=== Begin Enclosure ===
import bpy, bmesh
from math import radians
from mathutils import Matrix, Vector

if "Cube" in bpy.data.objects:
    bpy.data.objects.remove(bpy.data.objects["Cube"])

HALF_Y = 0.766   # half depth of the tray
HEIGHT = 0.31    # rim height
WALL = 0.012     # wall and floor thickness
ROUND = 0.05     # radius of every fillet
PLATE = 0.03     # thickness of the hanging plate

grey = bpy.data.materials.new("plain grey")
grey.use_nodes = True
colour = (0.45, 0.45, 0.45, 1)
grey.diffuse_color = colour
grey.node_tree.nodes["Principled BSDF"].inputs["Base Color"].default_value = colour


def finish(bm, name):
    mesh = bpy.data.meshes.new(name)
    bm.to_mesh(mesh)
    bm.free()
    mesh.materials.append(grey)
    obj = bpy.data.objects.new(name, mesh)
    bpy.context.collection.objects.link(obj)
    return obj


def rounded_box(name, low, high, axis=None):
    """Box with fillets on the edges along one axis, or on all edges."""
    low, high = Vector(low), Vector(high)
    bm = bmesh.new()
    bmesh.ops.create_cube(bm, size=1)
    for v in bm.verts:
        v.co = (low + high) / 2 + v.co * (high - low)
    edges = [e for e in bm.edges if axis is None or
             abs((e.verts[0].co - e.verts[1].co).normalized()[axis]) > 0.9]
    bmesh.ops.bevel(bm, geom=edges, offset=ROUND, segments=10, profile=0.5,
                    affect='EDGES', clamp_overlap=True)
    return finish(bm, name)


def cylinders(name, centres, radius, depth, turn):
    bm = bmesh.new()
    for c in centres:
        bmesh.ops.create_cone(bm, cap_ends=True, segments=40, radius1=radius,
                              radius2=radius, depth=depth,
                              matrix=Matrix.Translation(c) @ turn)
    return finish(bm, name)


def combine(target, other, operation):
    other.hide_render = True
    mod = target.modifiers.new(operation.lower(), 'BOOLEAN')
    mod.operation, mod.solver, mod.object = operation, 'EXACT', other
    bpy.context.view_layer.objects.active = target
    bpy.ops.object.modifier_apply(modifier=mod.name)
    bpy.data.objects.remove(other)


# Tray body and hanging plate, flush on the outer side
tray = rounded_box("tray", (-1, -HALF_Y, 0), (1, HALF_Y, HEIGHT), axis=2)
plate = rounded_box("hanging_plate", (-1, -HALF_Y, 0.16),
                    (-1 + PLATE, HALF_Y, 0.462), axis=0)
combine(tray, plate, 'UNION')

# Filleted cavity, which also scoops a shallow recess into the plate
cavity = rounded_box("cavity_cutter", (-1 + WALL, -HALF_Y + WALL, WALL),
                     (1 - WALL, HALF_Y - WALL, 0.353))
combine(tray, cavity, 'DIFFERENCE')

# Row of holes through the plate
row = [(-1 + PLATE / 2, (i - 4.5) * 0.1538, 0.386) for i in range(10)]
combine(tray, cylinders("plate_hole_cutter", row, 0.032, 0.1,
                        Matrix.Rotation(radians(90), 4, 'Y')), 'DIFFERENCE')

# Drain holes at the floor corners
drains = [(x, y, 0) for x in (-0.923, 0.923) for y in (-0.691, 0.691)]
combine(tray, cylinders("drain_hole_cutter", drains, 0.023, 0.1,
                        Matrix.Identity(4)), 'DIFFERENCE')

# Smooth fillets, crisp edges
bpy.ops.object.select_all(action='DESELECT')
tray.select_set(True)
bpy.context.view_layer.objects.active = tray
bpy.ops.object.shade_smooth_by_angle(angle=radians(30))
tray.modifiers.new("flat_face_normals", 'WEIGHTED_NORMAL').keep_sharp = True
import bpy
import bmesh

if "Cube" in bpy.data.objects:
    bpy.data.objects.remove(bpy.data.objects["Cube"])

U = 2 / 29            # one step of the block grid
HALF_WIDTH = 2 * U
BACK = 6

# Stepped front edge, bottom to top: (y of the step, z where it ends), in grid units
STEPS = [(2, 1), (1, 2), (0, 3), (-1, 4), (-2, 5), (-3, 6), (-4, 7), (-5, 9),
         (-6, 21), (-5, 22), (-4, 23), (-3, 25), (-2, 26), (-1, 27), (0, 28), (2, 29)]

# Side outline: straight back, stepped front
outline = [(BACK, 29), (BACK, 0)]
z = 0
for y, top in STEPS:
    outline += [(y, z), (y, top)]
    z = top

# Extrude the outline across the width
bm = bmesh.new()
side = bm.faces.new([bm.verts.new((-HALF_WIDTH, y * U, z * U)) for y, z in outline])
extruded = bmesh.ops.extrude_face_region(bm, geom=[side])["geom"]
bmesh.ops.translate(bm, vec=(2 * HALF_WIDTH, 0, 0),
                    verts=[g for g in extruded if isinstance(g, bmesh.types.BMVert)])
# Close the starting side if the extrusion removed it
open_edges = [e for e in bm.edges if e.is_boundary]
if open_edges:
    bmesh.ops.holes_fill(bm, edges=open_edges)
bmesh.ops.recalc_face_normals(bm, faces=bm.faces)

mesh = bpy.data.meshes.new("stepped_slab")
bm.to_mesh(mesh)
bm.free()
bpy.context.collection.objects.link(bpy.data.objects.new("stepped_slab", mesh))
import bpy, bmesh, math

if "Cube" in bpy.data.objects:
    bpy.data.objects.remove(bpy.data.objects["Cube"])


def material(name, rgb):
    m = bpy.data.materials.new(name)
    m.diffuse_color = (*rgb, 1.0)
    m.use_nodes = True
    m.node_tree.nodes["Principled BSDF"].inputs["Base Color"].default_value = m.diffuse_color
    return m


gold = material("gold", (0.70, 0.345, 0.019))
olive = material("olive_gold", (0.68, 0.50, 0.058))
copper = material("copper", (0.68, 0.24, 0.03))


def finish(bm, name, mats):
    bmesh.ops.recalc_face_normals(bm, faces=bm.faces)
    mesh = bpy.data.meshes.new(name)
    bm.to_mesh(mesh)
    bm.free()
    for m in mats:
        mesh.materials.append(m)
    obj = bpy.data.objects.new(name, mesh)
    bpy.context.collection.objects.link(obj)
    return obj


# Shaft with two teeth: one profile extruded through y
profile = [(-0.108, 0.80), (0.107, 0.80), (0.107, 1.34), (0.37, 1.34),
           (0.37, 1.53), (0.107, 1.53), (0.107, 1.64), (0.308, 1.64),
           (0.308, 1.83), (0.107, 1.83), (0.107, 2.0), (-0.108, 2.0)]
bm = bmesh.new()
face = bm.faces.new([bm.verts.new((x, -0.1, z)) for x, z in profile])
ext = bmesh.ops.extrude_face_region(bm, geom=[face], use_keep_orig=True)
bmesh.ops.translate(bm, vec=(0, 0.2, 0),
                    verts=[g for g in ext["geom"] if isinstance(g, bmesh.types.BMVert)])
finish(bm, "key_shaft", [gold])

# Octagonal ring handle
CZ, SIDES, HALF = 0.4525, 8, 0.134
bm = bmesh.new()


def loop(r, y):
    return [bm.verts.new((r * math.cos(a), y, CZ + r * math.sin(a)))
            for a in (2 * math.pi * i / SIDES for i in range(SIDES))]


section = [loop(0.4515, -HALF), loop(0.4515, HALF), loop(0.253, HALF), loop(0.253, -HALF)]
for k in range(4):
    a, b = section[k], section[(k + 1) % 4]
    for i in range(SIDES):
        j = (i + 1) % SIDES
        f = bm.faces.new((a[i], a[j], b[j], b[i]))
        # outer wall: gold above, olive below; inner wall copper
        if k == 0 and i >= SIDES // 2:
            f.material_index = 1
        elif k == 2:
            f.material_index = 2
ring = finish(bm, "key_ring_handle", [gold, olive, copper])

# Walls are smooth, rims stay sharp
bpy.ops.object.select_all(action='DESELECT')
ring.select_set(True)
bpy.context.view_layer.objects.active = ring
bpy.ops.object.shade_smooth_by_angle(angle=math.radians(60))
=== End Enclosure ===
◆ Work task ◆
Copy each line of the material exactly as written.

◆ Solution to this exercise ◆
import bpy, bmesh
from math import radians
from mathutils import Matrix, Vector

if "Cube" in bpy.data.objects:
    bpy.data.objects.remove(bpy.data.objects["Cube"])

HALF_Y = 0.766   # half depth of the tray
HEIGHT = 0.31    # rim height
WALL = 0.012     # wall and floor thickness
ROUND = 0.05     # radius of every fillet
PLATE = 0.03     # thickness of the hanging plate

grey = bpy.data.materials.new("plain grey")
grey.use_nodes = True
colour = (0.45, 0.45, 0.45, 1)
grey.diffuse_color = colour
grey.node_tree.nodes["Principled BSDF"].inputs["Base Color"].default_value = colour


def finish(bm, name):
    mesh = bpy.data.meshes.new(name)
    bm.to_mesh(mesh)
    bm.free()
    mesh.materials.append(grey)
    obj = bpy.data.objects.new(name, mesh)
    bpy.context.collection.objects.link(obj)
    return obj


def rounded_box(name, low, high, axis=None):
    """Box with fillets on the edges along one axis, or on all edges."""
    low, high = Vector(low), Vector(high)
    bm = bmesh.new()
    bmesh.ops.create_cube(bm, size=1)
    for v in bm.verts:
        v.co = (low + high) / 2 + v.co * (high - low)
    edges = [e for e in bm.edges if axis is None or
             abs((e.verts[0].co - e.verts[1].co).normalized()[axis]) > 0.9]
    bmesh.ops.bevel(bm, geom=edges, offset=ROUND, segments=10, profile=0.5,
                    affect='EDGES', clamp_overlap=True)
    return finish(bm, name)


def cylinders(name, centres, radius, depth, turn):
    bm = bmesh.new()
    for c in centres:
        bmesh.ops.create_cone(bm, cap_ends=True, segments=40, radius1=radius,
                              radius2=radius, depth=depth,
                              matrix=Matrix.Translation(c) @ turn)
    return finish(bm, name)


def combine(target, other, operation):
    other.hide_render = True
    mod = target.modifiers.new(operation.lower(), 'BOOLEAN')
    mod.operation, mod.solver, mod.object = operation, 'EXACT', other
    bpy.context.view_layer.objects.active = target
    bpy.ops.object.modifier_apply(modifier=mod.name)
    bpy.data.objects.remove(other)


# Tray body and hanging plate, flush on the outer side
tray = rounded_box("tray", (-1, -HALF_Y, 0), (1, HALF_Y, HEIGHT), axis=2)
plate = rounded_box("hanging_plate", (-1, -HALF_Y, 0.16),
                    (-1 + PLATE, HALF_Y, 0.462), axis=0)
combine(tray, plate, 'UNION')

# Filleted cavity, which also scoops a shallow recess into the plate
cavity = rounded_box("cavity_cutter", (-1 + WALL, -HALF_Y + WALL, WALL),
                     (1 - WALL, HALF_Y - WALL, 0.353))
combine(tray, cavity, 'DIFFERENCE')

# Row of holes through the plate
row = [(-1 + PLATE / 2, (i - 4.5) * 0.1538, 0.386) for i in range(10)]
combine(tray, cylinders("plate_hole_cutter", row, 0.032, 0.1,
                        Matrix.Rotation(radians(90), 4, 'Y')), 'DIFFERENCE')

# Drain holes at the floor corners
drains = [(x, y, 0) for x in (-0.923, 0.923) for y in (-0.691, 0.691)]
combine(tray, cylinders("drain_hole_cutter", drains, 0.023, 0.1,
                        Matrix.Identity(4)), 'DIFFERENCE')

# Smooth fillets, crisp edges
bpy.ops.object.select_all(action='DESELECT')
tray.select_set(True)
bpy.context.view_layer.objects.active = tray
bpy.ops.object.shade_smooth_by_angle(angle=radians(30))
tray.modifiers.new("flat_face_normals", 'WEIGHTED_NORMAL').keep_sharp = True
import bpy
import bmesh

if "Cube" in bpy.data.objects:
    bpy.data.objects.remove(bpy.data.objects["Cube"])

U = 2 / 29            # one step of the block grid
HALF_WIDTH = 2 * U
BACK = 6

# Stepped front edge, bottom to top: (y of the step, z where it ends), in grid units
STEPS = [(2, 1), (1, 2), (0, 3), (-1, 4), (-2, 5), (-3, 6), (-4, 7), (-5, 9),
         (-6, 21), (-5, 22), (-4, 23), (-3, 25), (-2, 26), (-1, 27), (0, 28), (2, 29)]

# Side outline: straight back, stepped front
outline = [(BACK, 29), (BACK, 0)]
z = 0
for y, top in STEPS:
    outline += [(y, z), (y, top)]
    z = top

# Extrude the outline across the width
bm = bmesh.new()
side = bm.faces.new([bm.verts.new((-HALF_WIDTH, y * U, z * U)) for y, z in outline])
extruded = bmesh.ops.extrude_face_region(bm, geom=[side])["geom"]
bmesh.ops.translate(bm, vec=(2 * HALF_WIDTH, 0, 0),
                    verts=[g for g in extruded if isinstance(g, bmesh.types.BMVert)])
# Close the starting side if the extrusion removed it
open_edges = [e for e in bm.edges if e.is_boundary]
if open_edges:
    bmesh.ops.holes_fill(bm, edges=open_edges)
bmesh.ops.recalc_face_normals(bm, faces=bm.faces)

mesh = bpy.data.meshes.new("stepped_slab")
bm.to_mesh(mesh)
bm.free()
bpy.context.collection.objects.link(bpy.data.objects.new("stepped_slab", mesh))
import bpy, bmesh, math

if "Cube" in bpy.data.objects:
    bpy.data.objects.remove(bpy.data.objects["Cube"])


def material(name, rgb):
    m = bpy.data.materials.new(name)
    m.diffuse_color = (*rgb, 1.0)
    m.use_nodes = True
    m.node_tree.nodes["Principled BSDF"].inputs["Base Color"].default_value = m.diffuse_color
    return m


gold = material("gold", (0.70, 0.345, 0.019))
olive = material("olive_gold", (0.68, 0.50, 0.058))
copper = material("copper", (0.68, 0.24, 0.03))


def finish(bm, name, mats):
    bmesh.ops.recalc_face_normals(bm, faces=bm.faces)
    mesh = bpy.data.meshes.new(name)
    bm.to_mesh(mesh)
    bm.free()
    for m in mats:
        mesh.materials.append(m)
    obj = bpy.data.objects.new(name, mesh)
    bpy.context.collection.objects.link(obj)
    return obj


# Shaft with two teeth: one profile extruded through y
profile = [(-0.108, 0.80), (0.107, 0.80), (0.107, 1.34), (0.37, 1.34),
           (0.37, 1.53), (0.107, 1.53), (0.107, 1.64), (0.308, 1.64),
           (0.308, 1.83), (0.107, 1.83), (0.107, 2.0), (-0.108, 2.0)]
bm = bmesh.new()
face = bm.faces.new([bm.verts.new((x, -0.1, z)) for x, z in profile])
ext = bmesh.ops.extrude_face_region(bm, geom=[face], use_keep_orig=True)
bmesh.ops.translate(bm, vec=(0, 0.2, 0),
                    verts=[g for g in ext["geom"] if isinstance(g, bmesh.types.BMVert)])
finish(bm, "key_shaft", [gold])

# Octagonal ring handle
CZ, SIDES, HALF = 0.4525, 8, 0.134
bm = bmesh.new()


def loop(r, y):
    return [bm.verts.new((r * math.cos(a), y, CZ + r * math.sin(a)))
            for a in (2 * math.pi * i / SIDES for i in range(SIDES))]


section = [loop(0.4515, -HALF), loop(0.4515, HALF), loop(0.253, HALF), loop(0.253, -HALF)]
for k in range(4):
    a, b = section[k], section[(k + 1) % 4]
    for i in range(SIDES):
        j = (i + 1) % SIDES
        f = bm.faces.new((a[i], a[j], b[j], b[i]))
        # outer wall: gold above, olive below; inner wall copper
        if k == 0 and i >= SIDES // 2:
            f.material_index = 1
        elif k == 2:
            f.material_index = 2
ring = finish(bm, "key_ring_handle", [gold, olive, copper])

# Walls are smooth, rims stay sharp
bpy.ops.object.select_all(action='DESELECT')
ring.select_set(True)
bpy.context.view_layer.objects.active = ring
bpy.ops.object.shade_smooth_by_angle(angle=math.radians(60))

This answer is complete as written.